• _Assignment_:
The lines below are to be quoted exactly, from the first through the one that contains "bmesh.ops.transform(bm, matrix=matrix, verts=bm.verts)".

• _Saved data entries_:
++++++++

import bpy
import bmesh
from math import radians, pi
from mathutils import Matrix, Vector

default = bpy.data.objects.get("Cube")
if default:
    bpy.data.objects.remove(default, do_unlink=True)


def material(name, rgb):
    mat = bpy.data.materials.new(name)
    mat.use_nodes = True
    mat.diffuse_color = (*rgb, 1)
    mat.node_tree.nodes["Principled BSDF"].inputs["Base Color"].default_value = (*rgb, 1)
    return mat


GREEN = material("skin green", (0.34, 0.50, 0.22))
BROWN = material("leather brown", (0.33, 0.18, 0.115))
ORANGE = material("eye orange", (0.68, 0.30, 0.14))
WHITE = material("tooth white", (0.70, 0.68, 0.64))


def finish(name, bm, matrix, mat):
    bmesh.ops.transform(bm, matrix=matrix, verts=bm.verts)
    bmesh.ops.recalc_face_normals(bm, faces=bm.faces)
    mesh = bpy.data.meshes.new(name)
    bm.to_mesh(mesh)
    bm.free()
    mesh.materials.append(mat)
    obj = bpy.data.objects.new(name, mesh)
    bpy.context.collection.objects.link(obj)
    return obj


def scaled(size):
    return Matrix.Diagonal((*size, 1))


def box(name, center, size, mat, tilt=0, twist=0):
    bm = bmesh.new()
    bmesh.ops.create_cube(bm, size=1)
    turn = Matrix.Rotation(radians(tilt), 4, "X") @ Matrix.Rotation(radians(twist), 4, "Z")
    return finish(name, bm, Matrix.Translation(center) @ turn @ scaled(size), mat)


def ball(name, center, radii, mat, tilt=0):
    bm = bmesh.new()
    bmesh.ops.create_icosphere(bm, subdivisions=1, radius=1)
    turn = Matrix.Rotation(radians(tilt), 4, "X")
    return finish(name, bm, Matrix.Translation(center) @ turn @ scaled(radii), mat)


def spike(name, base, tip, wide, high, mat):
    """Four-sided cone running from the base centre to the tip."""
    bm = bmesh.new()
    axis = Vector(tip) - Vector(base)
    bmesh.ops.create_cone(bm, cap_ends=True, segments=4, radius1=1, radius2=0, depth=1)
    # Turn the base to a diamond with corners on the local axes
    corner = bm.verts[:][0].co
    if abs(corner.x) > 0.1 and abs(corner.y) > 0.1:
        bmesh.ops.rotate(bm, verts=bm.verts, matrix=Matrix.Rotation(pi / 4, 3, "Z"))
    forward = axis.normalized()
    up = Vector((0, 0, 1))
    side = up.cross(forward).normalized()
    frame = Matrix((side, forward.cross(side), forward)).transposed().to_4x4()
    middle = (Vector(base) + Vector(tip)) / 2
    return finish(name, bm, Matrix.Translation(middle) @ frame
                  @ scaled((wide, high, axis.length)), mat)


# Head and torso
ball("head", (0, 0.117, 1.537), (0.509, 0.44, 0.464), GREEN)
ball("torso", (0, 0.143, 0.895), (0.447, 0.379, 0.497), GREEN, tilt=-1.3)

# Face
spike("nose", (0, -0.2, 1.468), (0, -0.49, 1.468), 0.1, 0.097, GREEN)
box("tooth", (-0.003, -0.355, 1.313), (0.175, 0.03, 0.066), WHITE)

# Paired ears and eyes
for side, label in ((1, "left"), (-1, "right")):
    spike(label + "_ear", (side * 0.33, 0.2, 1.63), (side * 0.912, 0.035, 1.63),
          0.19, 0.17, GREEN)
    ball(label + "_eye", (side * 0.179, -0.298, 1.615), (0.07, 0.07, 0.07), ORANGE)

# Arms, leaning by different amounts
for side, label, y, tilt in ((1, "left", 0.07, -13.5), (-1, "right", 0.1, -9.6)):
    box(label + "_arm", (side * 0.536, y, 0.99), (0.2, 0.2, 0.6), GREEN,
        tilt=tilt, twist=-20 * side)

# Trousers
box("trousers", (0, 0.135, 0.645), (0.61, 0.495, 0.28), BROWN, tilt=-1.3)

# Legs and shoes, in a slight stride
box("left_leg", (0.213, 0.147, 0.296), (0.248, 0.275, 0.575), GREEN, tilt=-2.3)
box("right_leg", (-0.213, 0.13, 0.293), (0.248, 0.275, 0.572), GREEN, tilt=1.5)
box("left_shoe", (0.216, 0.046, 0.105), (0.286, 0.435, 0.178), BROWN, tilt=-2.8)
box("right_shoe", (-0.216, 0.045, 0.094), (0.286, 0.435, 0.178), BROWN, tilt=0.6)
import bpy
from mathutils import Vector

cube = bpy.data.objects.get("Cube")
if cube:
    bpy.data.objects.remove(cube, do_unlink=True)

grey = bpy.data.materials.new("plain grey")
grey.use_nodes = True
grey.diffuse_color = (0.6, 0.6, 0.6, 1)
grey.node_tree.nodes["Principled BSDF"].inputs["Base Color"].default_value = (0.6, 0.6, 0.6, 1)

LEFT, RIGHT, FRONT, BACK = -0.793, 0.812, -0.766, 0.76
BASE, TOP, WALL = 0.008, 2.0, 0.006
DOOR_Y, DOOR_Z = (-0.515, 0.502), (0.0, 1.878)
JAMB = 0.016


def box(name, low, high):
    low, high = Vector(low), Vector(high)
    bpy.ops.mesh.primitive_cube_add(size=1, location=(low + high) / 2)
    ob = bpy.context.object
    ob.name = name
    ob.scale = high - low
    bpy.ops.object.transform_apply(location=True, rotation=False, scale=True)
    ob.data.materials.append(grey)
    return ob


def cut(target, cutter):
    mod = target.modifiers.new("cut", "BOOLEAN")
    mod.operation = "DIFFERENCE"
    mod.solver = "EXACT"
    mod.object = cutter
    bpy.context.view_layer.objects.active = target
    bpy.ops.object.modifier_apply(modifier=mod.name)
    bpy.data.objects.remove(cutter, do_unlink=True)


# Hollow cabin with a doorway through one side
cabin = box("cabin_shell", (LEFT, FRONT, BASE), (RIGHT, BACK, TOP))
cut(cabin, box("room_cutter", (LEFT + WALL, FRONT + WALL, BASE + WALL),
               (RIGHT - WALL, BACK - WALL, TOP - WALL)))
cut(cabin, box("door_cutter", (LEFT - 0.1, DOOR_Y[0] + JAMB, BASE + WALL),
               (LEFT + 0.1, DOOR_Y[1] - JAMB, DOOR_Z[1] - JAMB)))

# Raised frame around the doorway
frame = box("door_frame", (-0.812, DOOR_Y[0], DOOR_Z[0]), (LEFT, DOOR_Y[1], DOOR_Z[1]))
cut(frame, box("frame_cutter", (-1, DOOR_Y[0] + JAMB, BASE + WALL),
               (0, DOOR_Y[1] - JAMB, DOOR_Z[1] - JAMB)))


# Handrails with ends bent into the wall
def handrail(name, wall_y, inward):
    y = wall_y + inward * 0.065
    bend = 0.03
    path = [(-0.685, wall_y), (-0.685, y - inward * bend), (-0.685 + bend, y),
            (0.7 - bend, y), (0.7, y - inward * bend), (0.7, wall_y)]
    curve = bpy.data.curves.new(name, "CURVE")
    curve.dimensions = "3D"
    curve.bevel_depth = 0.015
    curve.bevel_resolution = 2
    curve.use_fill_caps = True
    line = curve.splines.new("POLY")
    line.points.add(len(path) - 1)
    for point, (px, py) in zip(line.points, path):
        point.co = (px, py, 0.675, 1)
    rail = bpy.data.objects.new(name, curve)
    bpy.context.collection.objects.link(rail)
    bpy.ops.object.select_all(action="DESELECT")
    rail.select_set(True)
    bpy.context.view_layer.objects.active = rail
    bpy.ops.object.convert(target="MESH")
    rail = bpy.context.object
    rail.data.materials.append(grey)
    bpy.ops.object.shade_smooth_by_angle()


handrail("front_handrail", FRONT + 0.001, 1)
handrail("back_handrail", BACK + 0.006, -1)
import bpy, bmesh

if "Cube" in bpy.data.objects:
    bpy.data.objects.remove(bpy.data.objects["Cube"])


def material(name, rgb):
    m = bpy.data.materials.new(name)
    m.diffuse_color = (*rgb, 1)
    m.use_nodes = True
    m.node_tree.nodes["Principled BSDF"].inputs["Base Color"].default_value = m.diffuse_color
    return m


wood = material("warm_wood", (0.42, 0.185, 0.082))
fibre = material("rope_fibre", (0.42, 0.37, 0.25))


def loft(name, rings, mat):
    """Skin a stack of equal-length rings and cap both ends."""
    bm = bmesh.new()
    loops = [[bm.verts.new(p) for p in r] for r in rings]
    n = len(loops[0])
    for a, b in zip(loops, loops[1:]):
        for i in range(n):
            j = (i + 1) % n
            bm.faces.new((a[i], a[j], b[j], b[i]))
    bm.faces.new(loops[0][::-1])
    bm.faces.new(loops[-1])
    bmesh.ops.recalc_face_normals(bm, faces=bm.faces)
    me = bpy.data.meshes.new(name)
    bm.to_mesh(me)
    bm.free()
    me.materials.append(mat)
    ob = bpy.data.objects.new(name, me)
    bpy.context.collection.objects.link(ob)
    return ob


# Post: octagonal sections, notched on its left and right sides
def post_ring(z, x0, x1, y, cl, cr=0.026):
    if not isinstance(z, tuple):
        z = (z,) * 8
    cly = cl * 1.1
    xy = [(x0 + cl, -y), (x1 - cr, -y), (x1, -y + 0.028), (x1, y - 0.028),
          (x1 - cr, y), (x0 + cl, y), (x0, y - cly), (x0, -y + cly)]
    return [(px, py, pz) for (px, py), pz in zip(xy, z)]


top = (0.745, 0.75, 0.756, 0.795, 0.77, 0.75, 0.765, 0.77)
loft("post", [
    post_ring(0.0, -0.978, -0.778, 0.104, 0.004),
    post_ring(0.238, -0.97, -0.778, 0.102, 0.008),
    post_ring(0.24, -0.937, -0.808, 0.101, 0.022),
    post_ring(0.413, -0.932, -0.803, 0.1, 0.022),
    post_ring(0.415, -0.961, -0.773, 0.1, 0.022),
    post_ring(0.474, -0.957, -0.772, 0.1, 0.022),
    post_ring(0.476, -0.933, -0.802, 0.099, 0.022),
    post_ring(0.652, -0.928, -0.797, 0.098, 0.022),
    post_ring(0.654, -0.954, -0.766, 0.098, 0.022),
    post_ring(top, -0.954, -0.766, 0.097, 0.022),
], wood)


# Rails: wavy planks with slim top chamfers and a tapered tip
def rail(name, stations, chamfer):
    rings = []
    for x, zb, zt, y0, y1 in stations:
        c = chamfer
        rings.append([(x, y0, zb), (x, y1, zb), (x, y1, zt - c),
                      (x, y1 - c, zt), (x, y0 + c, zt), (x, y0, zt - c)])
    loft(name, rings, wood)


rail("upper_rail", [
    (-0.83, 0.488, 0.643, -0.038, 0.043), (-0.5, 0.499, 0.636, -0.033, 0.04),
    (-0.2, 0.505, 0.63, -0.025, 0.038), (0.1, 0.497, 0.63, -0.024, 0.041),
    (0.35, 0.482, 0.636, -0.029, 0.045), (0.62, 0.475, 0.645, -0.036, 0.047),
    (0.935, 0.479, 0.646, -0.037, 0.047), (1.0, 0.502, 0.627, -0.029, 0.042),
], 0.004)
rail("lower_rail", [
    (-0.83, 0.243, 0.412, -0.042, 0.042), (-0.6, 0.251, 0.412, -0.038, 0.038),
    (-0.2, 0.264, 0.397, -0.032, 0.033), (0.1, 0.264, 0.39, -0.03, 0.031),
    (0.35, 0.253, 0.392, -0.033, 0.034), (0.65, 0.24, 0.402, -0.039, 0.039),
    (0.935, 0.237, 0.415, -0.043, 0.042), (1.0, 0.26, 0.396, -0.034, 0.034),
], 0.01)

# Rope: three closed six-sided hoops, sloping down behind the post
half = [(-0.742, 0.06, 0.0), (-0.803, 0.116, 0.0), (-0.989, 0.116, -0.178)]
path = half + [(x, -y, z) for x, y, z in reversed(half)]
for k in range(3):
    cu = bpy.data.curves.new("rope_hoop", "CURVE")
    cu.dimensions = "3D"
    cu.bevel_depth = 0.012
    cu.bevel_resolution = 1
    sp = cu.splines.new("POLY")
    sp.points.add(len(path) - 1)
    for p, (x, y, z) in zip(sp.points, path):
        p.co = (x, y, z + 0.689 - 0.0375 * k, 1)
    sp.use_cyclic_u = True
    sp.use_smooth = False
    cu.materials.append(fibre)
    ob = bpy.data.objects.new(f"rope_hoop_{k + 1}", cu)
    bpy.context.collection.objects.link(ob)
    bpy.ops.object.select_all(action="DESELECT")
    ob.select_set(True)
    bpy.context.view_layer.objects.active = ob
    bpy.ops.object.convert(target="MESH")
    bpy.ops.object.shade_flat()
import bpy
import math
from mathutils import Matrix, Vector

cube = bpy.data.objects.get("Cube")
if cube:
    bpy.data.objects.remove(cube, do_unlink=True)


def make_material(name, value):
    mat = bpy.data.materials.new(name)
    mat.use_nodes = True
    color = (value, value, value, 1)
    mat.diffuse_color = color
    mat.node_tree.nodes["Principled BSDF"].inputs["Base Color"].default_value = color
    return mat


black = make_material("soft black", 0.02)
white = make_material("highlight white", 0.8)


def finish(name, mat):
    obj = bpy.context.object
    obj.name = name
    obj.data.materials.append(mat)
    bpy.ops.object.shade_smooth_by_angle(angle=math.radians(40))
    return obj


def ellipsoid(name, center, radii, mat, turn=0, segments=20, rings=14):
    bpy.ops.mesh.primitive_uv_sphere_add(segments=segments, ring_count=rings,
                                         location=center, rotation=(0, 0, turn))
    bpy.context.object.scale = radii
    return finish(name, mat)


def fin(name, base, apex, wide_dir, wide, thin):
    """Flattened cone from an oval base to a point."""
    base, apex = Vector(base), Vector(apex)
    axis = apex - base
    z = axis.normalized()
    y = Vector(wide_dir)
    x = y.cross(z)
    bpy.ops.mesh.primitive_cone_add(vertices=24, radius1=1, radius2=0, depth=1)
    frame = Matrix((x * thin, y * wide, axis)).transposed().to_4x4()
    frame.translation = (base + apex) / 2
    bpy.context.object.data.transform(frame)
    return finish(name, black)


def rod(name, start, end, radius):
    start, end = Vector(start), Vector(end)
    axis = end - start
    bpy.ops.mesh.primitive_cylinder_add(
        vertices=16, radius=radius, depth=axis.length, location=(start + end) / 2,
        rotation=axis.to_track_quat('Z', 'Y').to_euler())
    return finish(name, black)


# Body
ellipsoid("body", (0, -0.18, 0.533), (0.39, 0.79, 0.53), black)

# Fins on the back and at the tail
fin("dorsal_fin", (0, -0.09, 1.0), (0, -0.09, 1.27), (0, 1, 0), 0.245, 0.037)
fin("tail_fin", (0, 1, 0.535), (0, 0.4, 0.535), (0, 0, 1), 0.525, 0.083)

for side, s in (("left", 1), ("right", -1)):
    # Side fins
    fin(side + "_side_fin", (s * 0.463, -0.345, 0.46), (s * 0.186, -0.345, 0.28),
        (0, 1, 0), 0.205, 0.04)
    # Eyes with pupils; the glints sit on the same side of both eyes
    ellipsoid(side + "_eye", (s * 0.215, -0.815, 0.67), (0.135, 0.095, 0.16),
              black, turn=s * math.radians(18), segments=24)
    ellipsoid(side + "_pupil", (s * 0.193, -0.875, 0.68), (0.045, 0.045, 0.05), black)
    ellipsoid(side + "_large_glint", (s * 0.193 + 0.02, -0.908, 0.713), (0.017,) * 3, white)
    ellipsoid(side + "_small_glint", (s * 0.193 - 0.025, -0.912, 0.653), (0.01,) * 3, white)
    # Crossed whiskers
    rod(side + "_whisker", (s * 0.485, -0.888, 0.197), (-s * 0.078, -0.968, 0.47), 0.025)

++++++++

• _Exercise result_:
import bpy
import bmesh
from math import radians, pi
from mathutils import Matrix, Vector

default = bpy.data.objects.get("Cube")
if default:
    bpy.data.objects.remove(default, do_unlink=True)


def material(name, rgb):
    mat = bpy.data.materials.new(name)
    mat.use_nodes = True
    mat.diffuse_color = (*rgb, 1)
    mat.node_tree.nodes["Principled BSDF"].inputs["Base Color"].default_value = (*rgb, 1)
    return mat


GREEN = material("skin green", (0.34, 0.50, 0.22))
BROWN = material("leather brown", (0.33, 0.18, 0.115))
ORANGE = material("eye orange", (0.68, 0.30, 0.14))
WHITE = material("tooth white", (0.70, 0.68, 0.64))


def finish(name, bm, matrix, mat):
    bmesh.ops.transform(bm, matrix=matrix, verts=bm.verts)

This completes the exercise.